BERMAN: Well, let me ask this question, though, David Gregory. Because John Avlon just said Republicans getting some spine here. I think the President just snapped the spine. I do not think Republicans are going to say this is not enough. We’ve already heard from Marco Rubio, saying, “Well, I'm glad the President corrected himself.” Newt Gingrich, “I’m glad the President clarified his remarks here.” This seems like it’s going to be enough for the people in the President’s party to say, “Okay, he walked this back.”
GREGORY: Yeah, I mean, I don’t think we have much evidence of the sustained attempt to really hold the President accountable. Mitch McConnell saying that, you know, the Russians need to know that we’re not going to let this happen again. You know, how is that going to be done when you have the President, who’s undermining any attempt to hold the Russian leader accountable, hold the Russian intelligence apparatus accountable? It seems very difficult to marshal the political will to do very much. The President is never really going to give on any of this. If he acknowledges the depth of what happened in 2016, then it undercuts his arguments against the Mueller investigation and whatever the findings are of that. His whole effort has been to delegitimatize the investigation, as you know, this entire meddling was something that was just a very small thing.
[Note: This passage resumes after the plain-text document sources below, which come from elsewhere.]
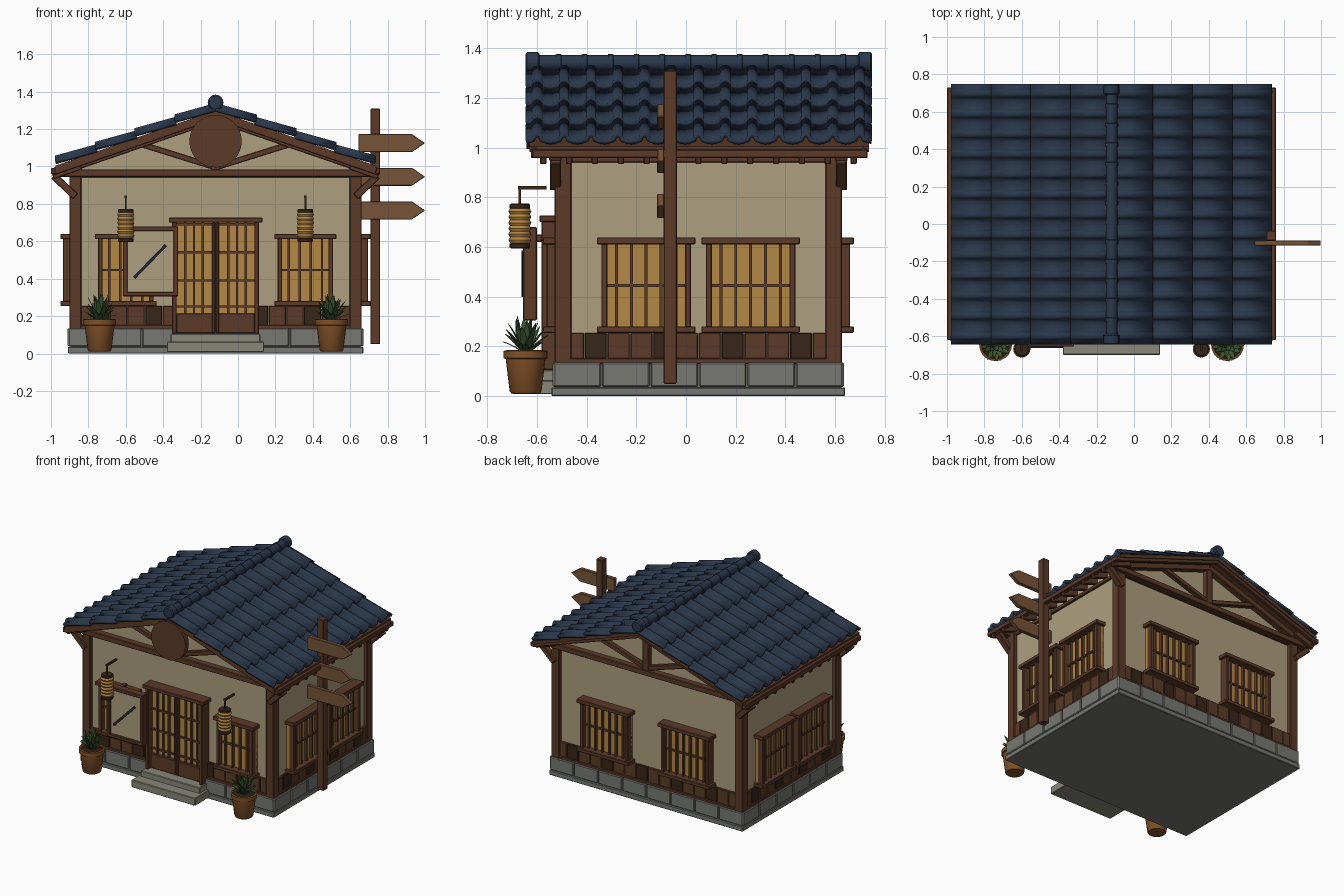
import bpy, bmesh, math, random
from mathutils import Matrix, Vector

if "Cube" in bpy.data.objects:
    bpy.data.objects.remove(bpy.data.objects["Cube"])

random.seed(4)
CX, CY = -0.12, 0.05          # house centre
HX, HY = 0.755, 0.55          # wall half sizes
RIDGE, SLOPE = 1.30, 0.345    # roof plane: z = RIDGE - SLOPE * distance from ridge


def material(name, r, g, b):
    m = bpy.data.materials.new(name)
    m.diffuse_color = [(c / 255) ** 2.2 for c in (r, g, b)] + [1]
    m.use_nodes = True
    m.node_tree.nodes["Principled BSDF"].inputs["Base Color"].default_value = m.diffuse_color
    return m


WOOD = material("wood", 92, 60, 44)
BOARD = material("sign_wood", 118, 84, 58)
DARK = material("dark_wood", 58, 42, 30)
PLASTER = material("plaster", 172, 158, 126)
AMBER = material("paper_amber", 178, 134, 70)
STONE = material("stone", 118, 120, 114)
STEP = material("step_stone", 136, 134, 120)
TILE = material("roof_tile", 46, 58, 76)
INK = material("dark_metal", 36, 42, 52)
CLAY = material("clay", 128, 82, 44)
SOIL = material("soil", 50, 36, 26)
LEAF = material("leaf", 62, 88, 52)


def finish(name, bm, mat, smooth=None, bevel=0):
    me = bpy.data.meshes.new(name)
    bm.to_mesh(me)
    bm.free()
    me.materials.append(mat)
    if smooth:
        me.shade_smooth()
        me.set_sharp_from_angle(angle=math.radians(smooth))
    ob = bpy.data.objects.new(name, me)
    bpy.context.collection.objects.link(ob)
    if bevel:
        mod = ob.modifiers.new("bevel", 'BEVEL')
        mod.width, mod.segments = bevel, 1
    return ob


def box(x0, x1, y0, y1, z0, z1):
    return Matrix.LocRotScale(Vector((x0 + x1, y0 + y1, z0 + z1)) / 2, None,
                              Vector((x1 - x0, y1 - y0, z1 - z0)))


def beam(p, q, w, h):
    p, q = Vector(p), Vector(q)
    return Matrix.LocRotScale((p + q) / 2, (q - p).to_track_quat('Y', 'Z'),
                              Vector((w, (q - p).length, h)))


def cubes(name, items, mat, bevel=0.004, M=Matrix()):
    bm = bmesh.new()
    for m in items:
        bmesh.ops.create_cube(bm, size=1, matrix=M @ m)
    return finish(name, bm, mat, bevel=bevel)


def extrude_y(name, pts, y0, y1, mat, bevel=0):
    bm = bmesh.new()
    f = bm.faces.new([bm.verts.new((x, y0, z)) for x, z in pts])
    r = bmesh.ops.extrude_face_region(bm, geom=[f])
    bmesh.ops.translate(bm, vec=(0, y1 - y0, 0),
                        verts=[v for v in r["geom"] if isinstance(v, bmesh.types.BMVert)])
    bmesh.ops.recalc_face_normals(bm, faces=bm.faces)
    return finish(name, bm, mat, bevel=bevel)


def lathe(name, prof, M, mat, n=20):
    bm = bmesh.new()
    rings = [[bm.verts.new(M @ Vector((r * math.cos(2 * math.pi * i / n),
                                       r * math.sin(2 * math.pi * i / n), z)))
              for i in range(n)] for r, z in prof]
    for a, b in zip(rings, rings[1:]):
        for i in range(n):
            bm.faces.new((a[i], a[(i + 1) % n], b[(i + 1) % n], b[i]))
    bm.faces.new(rings[0])
    bm.faces.new(rings[-1])
    bmesh.ops.recalc_face_normals(bm, faces=bm.faces)
    return finish(name, bm, mat, smooth=35)


def roof_z(u):
    return RIDGE - SLOPE * u


# Plastered house body with gables
extrude_y("house_walls", [(CX - HX, .1), (CX + HX, .1), (CX + HX, roof_z(HX) - .025),
                          (CX, RIDGE - .025), (CX - HX, roof_z(HX) - .025)],
          CY - HY, CY + HY, PLASTER)

# Foundation and steps
cubes("foundation", [box(-.91, .67, -.54, .64, 0, .036), box(-.895, .655, -.525, .625, .03, .13)], STONE)
cubes("door_steps", [box(-.38, .14, -.70, -.52, .008, .064), box(-.36, .12, -.62, -.52, .06, .106)], STEP)

# Per-wall trim; local x runs along the wall, local -y points outward
WALLS = {"front": (CX, CY - HY, 0, HX), "right": (CX + HX, CY, 90, HY),
         "back": (CX, CY + HY, 180, HX), "left": (CX - HX, CY, -90, HY)}
FRAMES = {k: Matrix.Translation((x, y, 0)) @ Matrix.Rotation(math.radians(a), 4, 'Z')
          for k, (x, y, a, h) in WALLS.items()}
for side, (_, _, _, h) in WALLS.items():
    M = FRAMES[side]
    n = 6 if h < .6 else 8
    w = 2 * (h + .034) / n
    cubes(side + "_stone_blocks", [box(-h - .034 + i * w + .003, -h - .034 + (i + 1) * w - .003,
                                       -.036, .03, .038, .135) for i in range(n)], STONE, .005, M)
    n = round(2 * h / .092)
    w = 2 * h / n
    slats = [box(-h + i * w + .002, -h + (i + 1) * w - .002, -.018, .01, .15, .255) for i in range(n)]
    cubes(side + "_wainscot", [s for i, s in enumerate(slats) if i % 3 != 1], WOOD, .003, M)
    cubes(side + "_dark_wainscot", slats[1::3], DARK, .003, M)
    cubes(side + "_rails", [box(-h, h, -.026, .01, .13, .152), box(-h, h, -.015, .01, .94, .965)], WOOD, .003, M)


def window(name, M, c, w, z0=.255, z1=.635):
    a, b = c - w / 2, c + w / 2
    cubes(name + "_paper", [box(a, b, -.022, .01, z0, z1)], AMBER, 0, M)
    cubes(name + "_frame", [box(a, a + .024, -.06, .01, z0, z1), box(b - .024, b, -.06, .01, z0, z1),
                            box(a - .018, b + .018, -.075, .01, z1 - .024, z1 + .004),
                            box(a - .018, b + .018, -.075, .01, z0, z0 + .026)], WOOD, .003, M)
    n = round(w / .06)
    cubes(name + "_lattice", [box(a + w * i / n - .006, a + w * i / n + .006, -.042, .01, z0, z1)
                              for i in range(1, n)] +
          [box(a, b, -.036, .01, .44, .452)], WOOD, 0, M)


for side, off, w in (("front", .48, .295), ("right", .21, .36), ("back", .33, .39), ("left", .21, .36)):
    for s in (-1, 1):
        window(f"{side}_window_{'ab'[s > 0]}", FRAMES[side], s * off, w)

# Corner posts
cubes("corner_posts", [box(x - .032, x + .032, y - .034, y + .034, .13, 1.0)
                       for x in (CX - HX + .006, CX + HX - .006) for y in (CY - HY + .006, CY + HY - .006)], WOOD)

# Sliding lattice door
cubes("door_paper", [box(-.34, .10, -.528, -.49, .11, .71)], AMBER, 0)
cubes("door_frame", [box(-.352, -.328, -.58, -.49, .105, .71), box(.088, .112, -.58, -.49, .105, .71),
                     box(-.37, .13, -.59, -.49, .70, .727)], WOOD)
cubes("door_panels", [box(-.33, -.123, -.55, -.5, .108, .215), box(-.117, .09, -.55, -.5, .108, .215),
                      box(-.138, -.121, -.555, -.5, .108, .70), box(-.119, -.102, -.555, -.5, .108, .70)], WOOD)
cubes("door_lattice", [box(x - .006, x + .006, -.543, -.5, .21, .70)
                       for c in (-.235, -.005) for x in (c - .047, c, c + .047)] +
      [box(-.33, .09, -.54, -.5, z, z + .012) for z in (.245, .385, .535, .685)], WOOD, 0)

# Gable trusses, front and back, with corner braces
for name, y in (("front", -.525), ("back", .625)):
    it = [box(CX - .87, CX + .87, y - .025, y + .025, .945, .985),
          box(CX - .025, CX + .025, y - .02, y + .02, .98, 1.26)]
    for s in (-1, 1):
        it += [beam((CX, y, RIDGE - .04), (CX + s * .85, y, roof_z(.85) - .04), .045, .045),
               beam((CX, y, .995), (CX + s * .40, y, 1.12), .035, .032),
               beam((CX + s * .75, y, .84), (CX + s * .865, y, .95), .045, .04)]
    cubes(name + "_truss", it, WOOD)

# Roof deck, bargeboards, rafters and eave fascia
extrude_y("roof_deck", [(CX, RIDGE), (CX + .855, roof_z(.855)), (CX + .855, roof_z(.855) - .024),
                        (CX, RIDGE - .026), (CX - .855, roof_z(.855) - .024), (CX - .855, roof_z(.855))],
          -.63, .735, WOOD)
cubes("bargeboards", [beam((CX, y, RIDGE - .028), (CX + s * .86, y, roof_z(.86) - .028), .022, .04)
                      for s in (-1, 1) for y in (-.612, .715)], WOOD)
cubes("rafters", [beam((CX + s * .72, y, roof_z(.72) - .046), (CX + s * .872, y, roof_z(.872) - .046), .026, .044)
                  for s in (-1, 1) for y in [CY + .104 * i for i in range(-6, 7)]], WOOD)
cubes("eave_fascia", [box(CX + s * .863 - .016, CX + s * .863 + .016, -.62, .73, .958, .992)
                      for s in (-1, 1)], WOOD)

# Overlapping roof tile courses with rounded ribs
PITCH, COURSE = .108, .2125
profile = [(-.645, 0)]
for k in range(13):
    yc = CY + (k - 6) * PITCH
    profile += [(yc - .023 * math.cos(math.pi * t / 6), .006 + .021 * math.sin(math.pi * t / 6)) for t in range(7)]
    if k < 12:
        profile += [(yc + PITCH * t, d) for t, d in ((.35, .001), (.5, -.001), (.65, .001))]
profile.append((.748, 0))
for s, name in ((1, "right"), (-1, "left")):
    bm = bmesh.new()
    for i in range(4):
        rows = [[bm.verts.new((CX + s * u, y, roof_z(u) + lift + h)) for y, h in profile]
                for u, lift in ((i * COURSE, .012), ((i + 1) * COURSE + .008, .027))]
        for j in range(len(profile) - 1):
            f = [rows[0][j], rows[1][j], rows[1][j + 1], rows[0][j + 1]]
            bm.faces.new(f if s > 0 else f[::-1])
    ob = finish(name + "_roof_tiles", bm, TILE, smooth=40)
    mod = ob.modifiers.new("thickness", 'SOLIDIFY')
    mod.thickness, mod.offset = .018, -1

# Ridge caps along y
ALONG = Matrix.Rotation(math.radians(-90), 4, 'X')
for i in range(13):
    M = Matrix.Translation((CX, CY + (i - 6.5) * .104, 1.34)) @ ALONG
    lathe(f"ridge_tile_{i}", [(.036, 0), (.036, .02), (.031, .022), (.031, .108)], M, TILE, 16)
for y in (-.645, .692):
    lathe("ridge_end", [(.034, 0), (.042, .006), (.042, .05), (.034, .056)],
          Matrix.Translation((CX, y, 1.342)) @ ALONG, TILE, 16)

# Round gable plaque
M = Matrix.Translation((CX, -.642, 1.135)) @ ALONG
lathe("plaque_face", [(.128, .006), (.128, .035)], M, PLASTER, 32)
lathe("plaque_rim", [(.126, 0), (.14, 0), (.14, .04), (.126, .04), (.126, .005)], M, WOOD, 32)

# Framed notice panel with a slanted bar
cubes("notice_panel", [box(-.60, -.335, -.64, -.61, .32, .665)], PLASTER, 0)
cubes("notice_frame", [box(-.615, -.59, -.655, -.60, .305, .68), box(-.345, -.32, -.655, -.60, .305, .68),
                       box(-.615, -.32, -.655, -.60, .655, .68), box(-.615, -.32, -.655, -.60, .305, .33),
                       box(-.58, -.55, -.61, -.5, .62, .65), box(-.385, -.355, -.61, -.5, .62, .65)], WOOD)
cubes("notice_bar", [beam((-.555, -.655, .405), (-.385, -.655, .58), .014, .016)], INK, 0)

# Signpost with arrow boards
cubes("signpost", [box(.708, .76, -.09, -.036, .05, 1.31)], WOOD)
for i, z in enumerate((1.125, .945, .765)):
    extrude_y(f"arrow_board_{i}", [(.645, z - .048), (.93, z - .048), (1.0, z), (.93, z + .048), (.645, z + .048)],
              -.116, -.088, BOARD, .003)

# Hanging paper lanterns
for x in (-.60, .36):
    M = Matrix.Translation((x, -.668, 0))
    prof = []
    for i in range(6):
        z = .617 + i * .023
        prof += [(.040, z), (.046, z + .0115)]
    lathe("lantern_paper", prof + [(.040, .755)], M, AMBER)
    for z in (.595, .752):
        lathe("lantern_cap", [(.036, z), (.041, z + .004), (.041, z + .018), (.036, z + .022)], M, DARK)
    cubes("lantern_bracket", [box(x - .005, x + .005, -.673, -.663, .76, .845),
                              box(x - .007, x + .007, -.675, -.56, .832, .846)], DARK, 0)

# Potted plants with pointed leaves
for x in (-.74, .50):
    M = Matrix.Translation((x, -.645, 0))
    lathe("plant_pot", [(.058, .012), (.064, .02), (.080, .15), (.088, .153), (.088, .182), (.076, .185), (.074, .165)], M, CLAY)
    lathe("pot_soil", [(.074, .16), (.074, .172)], M, SOIL)
    bm = bmesh.new()
    for i in range(26):
        a, e = i * 2.4, math.radians(18 + 64 * i / 25)
        L = random.uniform(.10, .125) + .035 * i / 25
        d, side = Vector((math.cos(a), math.sin(a), 0)), Vector((-math.sin(a), math.cos(a), 0))

        def pt(t, w):
            return bm.verts.new(M @ (d * (.008 + L * t * math.cos(e) * .8) + side * w +
                                     Vector((0, 0, .172 + L * (t * math.sin(e) + .22 * t * (1 - t))))))
        rows = [[pt(t, -w), pt(t, w)] for t, w in ((0, .006), (.4, .015), (.75, .010))]
        for p, q in zip(rows, rows[1:]):
            bm.faces.new((p[0], p[1], q[1], q[0]))
        bm.faces.new((rows[2][0], rows[2][1], pt(1, 0)))
    ob = finish("plant_leaves", bm, LEAF)
    ob.modifiers.new("thickness", 'SOLIDIFY').thickness = .003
AVLON: And I think that’s where, I think Republicans, if they want to prove this is sustained, if they take it seriously, and want to be the adults in the room and, you know, a co-equal branch of government, they can take actions like protecting the Mueller investigation. They can actually start stepping up pressure on sanctions. They can not only denounce the statements but affirm their support for NATO and say the President can’t unilaterally remove himself from it, anticipating that problem. There are things Republicans in Congress can do and should do to show that this isn’t simply a problem with optics.
CAMEROTA: Margaret, what do you think happens next? Quickly.
TALEV: Well, I think two things are going to happen, and one is that the polling is going to sort of trickle in, and Republicans…not just the president but Republicans will get a better sense of if and how this affect midterms. And a lot of what Republicans do next is going to spring from that. And the second thing that’s going to happen is that the President is going to continue to talk about this over the next couple of days, and that will give us a sense of whether he’s decided to try to tamp this down or whether he is, indeed, going to do the infamous backlash to the backlash.
BERMAN: He is already on Twitter this morning, and it’s not worth going into in depth. But he’s giving himself very high marks, shockingly, on how he’s handled this whole thing.